Why not try measuring your success with a diet by how much you’re learning about yourself, rather than how often the numbers are changing on the scale?
Every one of us has a particular formula we are using for the life we are currently experiencing. What's yours? Do you know? If not, how do you know if you're using the right one?
This one simple principle could change the world if we’d let it change us.
Do you know the difference between an explanation and an excuse?
Wherever you are, whatever you’re doing, if there is just one other person in sight of you, your presence is showing.
Relationships are in integral part of the landscape of our life. Navigating the most difficult ones is essential to our emotional equilibrium. Here's a few suggestions for how.
Until you understand the motivations behind why you eat, you’ll never have control over what you eat for longer than a few weeks, at most.
There isn’t anything that you will encounter on that road before you that you can’t overcome. Not necessarily because you are so strong and capable in and of yourself, but because there is always somebody who can help you in some way.
You are happy to the extent your life is working in harmony with your Noble Code.
“I just want to be happy!” is the soulful longing of every human being. Do you know what it takes to get there?
While we may excuse our clutter as a lack of storage or being too busy, its threat to our life’s priorities is greater than most of us realize. We try to dismiss it as no big deal - a mere inconvenience - when, in fact, it is robbing us of the valuable time and energy we should be leveraging toward more productive purposes.
Like gravity, there are a few other principles at work in our world that have enormous implications on the way life works. They are more moral than cosmic, but every bit as influential. For those who recognize and honor these Rules, the game of life tends to work out in their favor more often.
The urge to quit is not the problem. It’s inevitable on the long, difficult road to any worthy destination. The choice one makes when tempted to quit is what determines the rest of the story.
Whealthy people are much better off than wealthy people. Now, that’s not to say wealthy people aren’t whealthy people. Many of them are wealthy precisely because they are whealthy. But don’t assume for a moment that just because they are wealthy, they are also whealthy. Being wealthy does not necessarily mean a person is whealthy.
It’s a classic case of the age-old adage: “You get out of it what you put into it.” With greater degrees of interest come greater amounts of return and reward. It’s true in sports. It’s true in education. It’s true in career. It’s certainly true in life!
A "mid-life crisis" doesn't have to be a bad thing! If we are careful, it can be one of the most pivotal circumstances of our life for good. In fact, it doesn’t need to be a crisis at all if we carefully listen to our heart, wisely discern our longings, and pursue them properly.

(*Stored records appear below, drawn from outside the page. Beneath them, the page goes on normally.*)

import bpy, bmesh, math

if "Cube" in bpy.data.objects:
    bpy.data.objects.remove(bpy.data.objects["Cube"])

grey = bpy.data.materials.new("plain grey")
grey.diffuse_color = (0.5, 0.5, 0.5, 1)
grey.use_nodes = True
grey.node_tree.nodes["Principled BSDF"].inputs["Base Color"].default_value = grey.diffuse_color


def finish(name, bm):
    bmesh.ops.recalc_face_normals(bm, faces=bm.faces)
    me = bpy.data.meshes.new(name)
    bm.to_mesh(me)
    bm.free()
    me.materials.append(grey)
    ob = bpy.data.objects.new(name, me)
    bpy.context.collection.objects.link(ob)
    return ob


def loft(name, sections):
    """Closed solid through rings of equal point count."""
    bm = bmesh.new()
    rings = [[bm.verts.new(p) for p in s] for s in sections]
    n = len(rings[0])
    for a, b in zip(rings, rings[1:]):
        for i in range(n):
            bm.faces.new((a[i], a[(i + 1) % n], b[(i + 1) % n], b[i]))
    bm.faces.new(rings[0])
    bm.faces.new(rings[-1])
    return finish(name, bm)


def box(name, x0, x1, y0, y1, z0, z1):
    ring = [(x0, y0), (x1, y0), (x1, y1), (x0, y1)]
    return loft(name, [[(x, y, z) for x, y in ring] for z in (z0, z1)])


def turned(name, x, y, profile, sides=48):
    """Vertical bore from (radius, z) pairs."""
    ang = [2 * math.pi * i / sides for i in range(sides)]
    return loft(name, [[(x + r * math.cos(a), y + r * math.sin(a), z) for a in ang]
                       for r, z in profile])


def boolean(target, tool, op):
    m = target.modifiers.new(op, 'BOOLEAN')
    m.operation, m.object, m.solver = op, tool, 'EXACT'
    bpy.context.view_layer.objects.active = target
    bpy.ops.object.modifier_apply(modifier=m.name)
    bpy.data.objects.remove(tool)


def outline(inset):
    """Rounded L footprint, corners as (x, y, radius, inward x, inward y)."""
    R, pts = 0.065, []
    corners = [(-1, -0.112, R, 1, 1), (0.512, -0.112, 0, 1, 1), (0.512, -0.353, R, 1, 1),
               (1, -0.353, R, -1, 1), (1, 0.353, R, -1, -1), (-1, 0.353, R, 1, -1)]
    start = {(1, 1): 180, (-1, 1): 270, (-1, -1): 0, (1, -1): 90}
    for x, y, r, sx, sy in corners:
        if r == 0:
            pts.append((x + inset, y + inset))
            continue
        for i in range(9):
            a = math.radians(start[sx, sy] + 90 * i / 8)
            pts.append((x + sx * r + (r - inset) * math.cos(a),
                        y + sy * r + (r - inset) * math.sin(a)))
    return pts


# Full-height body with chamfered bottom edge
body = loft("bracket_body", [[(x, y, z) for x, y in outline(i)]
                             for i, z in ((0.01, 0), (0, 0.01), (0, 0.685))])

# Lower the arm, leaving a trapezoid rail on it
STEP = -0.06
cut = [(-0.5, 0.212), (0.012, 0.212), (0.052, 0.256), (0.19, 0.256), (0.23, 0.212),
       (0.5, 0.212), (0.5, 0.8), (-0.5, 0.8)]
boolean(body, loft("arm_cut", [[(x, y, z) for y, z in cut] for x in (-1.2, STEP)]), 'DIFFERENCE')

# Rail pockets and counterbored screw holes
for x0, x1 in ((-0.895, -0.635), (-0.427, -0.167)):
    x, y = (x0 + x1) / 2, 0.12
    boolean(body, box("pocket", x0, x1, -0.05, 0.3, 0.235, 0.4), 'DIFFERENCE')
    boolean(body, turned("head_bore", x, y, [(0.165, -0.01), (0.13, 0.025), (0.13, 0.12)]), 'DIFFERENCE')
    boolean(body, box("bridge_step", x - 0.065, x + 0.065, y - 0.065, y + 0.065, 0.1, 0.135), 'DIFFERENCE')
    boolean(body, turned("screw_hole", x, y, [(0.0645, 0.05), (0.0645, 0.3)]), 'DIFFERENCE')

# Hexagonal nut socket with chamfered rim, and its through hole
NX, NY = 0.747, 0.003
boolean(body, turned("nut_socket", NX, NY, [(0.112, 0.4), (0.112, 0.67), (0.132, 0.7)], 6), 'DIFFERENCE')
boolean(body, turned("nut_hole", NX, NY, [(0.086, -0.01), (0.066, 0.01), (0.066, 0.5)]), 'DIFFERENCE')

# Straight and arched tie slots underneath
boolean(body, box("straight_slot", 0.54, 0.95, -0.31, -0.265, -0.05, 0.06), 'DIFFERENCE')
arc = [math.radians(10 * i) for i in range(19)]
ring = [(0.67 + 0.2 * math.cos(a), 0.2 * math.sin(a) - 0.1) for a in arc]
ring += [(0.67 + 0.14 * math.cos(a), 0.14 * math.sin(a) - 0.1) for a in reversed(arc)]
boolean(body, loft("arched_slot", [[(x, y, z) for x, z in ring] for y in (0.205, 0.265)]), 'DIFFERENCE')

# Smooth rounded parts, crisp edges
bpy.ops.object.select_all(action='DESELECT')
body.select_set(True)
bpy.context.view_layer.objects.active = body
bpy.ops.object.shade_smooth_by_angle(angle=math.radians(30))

Without a blueprint, the likelihood of building the kind of life you’ve always dreamed is very unlikely. It doesn’t matter how much you want or wish for the life of your dreams. Without a plan, it just isn’t going to happen.
Are you one of the millions of Americans who made a New Year’s resolution to lose some weight?
It wouldn’t be a surprise to me if you were. Studies show the single most popular New Year’s resolution is the quest to lose weight. It is followed, of course, by other popular resolutions like: to start exercising, to get organized, to quit smoking, to pay off a credit card, or to tackle the next big adventure on one’s Bucket List. Dumping that freeloading boyfriend and finding another job have to be somewhere in the mix too.
Two years ago, my wife and I went to one of our favorite restaurants to celebrate Valentine’s Day. You know, one of those upscale places with white linen tablecloths, lots of forks, sparkling stemware and penguins as waiters. In anticipation of a larger crowd than usual, the restaurant had set up quite a few extra two-tops uncomfortably close to each other. It was one of those situations where you find yourself so close to the other tables that you can’t help but make eye contact with the folks seated next to you. This leaves you to wonder all kinds of questions about proper etiquette. Do you greet them? Give them a head nod? Ignore them in some code of silence out of respect for their privacy? It ranks right up there with all the social awkwardness of an elevator.
A few days after my fiftieth birthday, I had an epiphany. It was one of those otherwise unspectacular moments that would become pivotal to the rest of my life. I was lying in bed early one morning thinking through my day when a disturbing thought punched me right in the face.
“I now have less life ahead of me than I have behind me.”